- [WORK TO BE COMPLETED]: The count of lines below that include the string "const" is the whole answer; write it alone.

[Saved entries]
◇ ◇ ◇ ◇ ◇ ◇ ◇

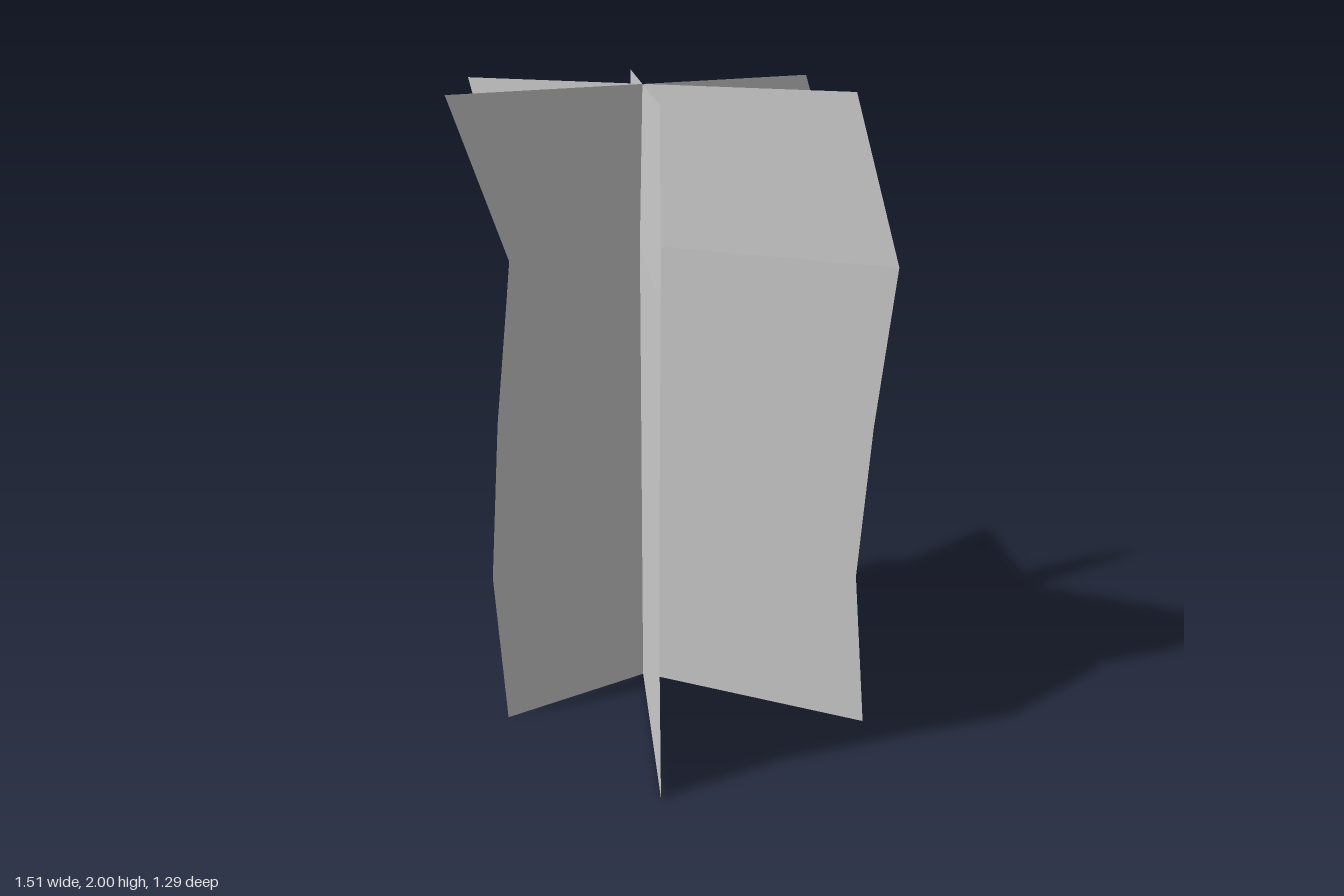
import * as THREE from 'three';

const HEIGHT = 2;

// Upright card: one side edge is a list of [x, z] at even heights, the other lies `span` away.
function makeCard(name, edge, span) {
  const rows = edge.length - 1;
  const geometry = new THREE.PlaneGeometry(1, HEIGHT, 1, rows);
  const position = geometry.attributes.position;
  for (let i = 0; i <= rows; i++) {
    const [x, z] = edge[i];
    const row = (rows - i) * 2; // plane rows run from top to bottom
    const y = (HEIGHT * i) / rows;
    position.setXYZ(row, x, y, z);
    position.setXYZ(row + 1, x + span[0], y, z + span[1]);
  }
  geometry.computeVertexNormals();
  const material = new THREE.MeshStandardMaterial({
    color: 0xcccccc, side: THREE.DoubleSide, flatShading: true,
  });
  const mesh = new THREE.Mesh(geometry, material);
  mesh.name = name;
  return mesh;
}

export function createModel() {
  const group = new THREE.Group();
  group.name = 'crossedCards';

  // Card across the width
  group.add(makeCard('crossCard',
    [[-0.63, -0.09], [-0.667, -0.09], [-0.63, -0.09], [-0.57, -0.09], [-0.758, -0.09]],
    [1.324, 0]));

  // Diagonal card, front right corner to back left
  group.add(makeCard('diagonalCardRight',
    [[-0.498, 0.596], [-0.478, 0.562], [-0.497, 0.596], [-0.525, 0.645], [-0.437, 0.517]],
    [0.661, -1.147]));

  // Diagonal card, front left corner to back right
  group.add(makeCard('diagonalCardLeft',
    [[-0.365, -0.553], [-0.385, -0.588], [-0.366, -0.553], [-0.337, -0.502], [-0.4, -0.642]],
    [0.661, 1.147]));

  return group;
}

◇ ◇ ◇ ◇ ◇ ◇ ◇

- [COMPLETED TASK]: 10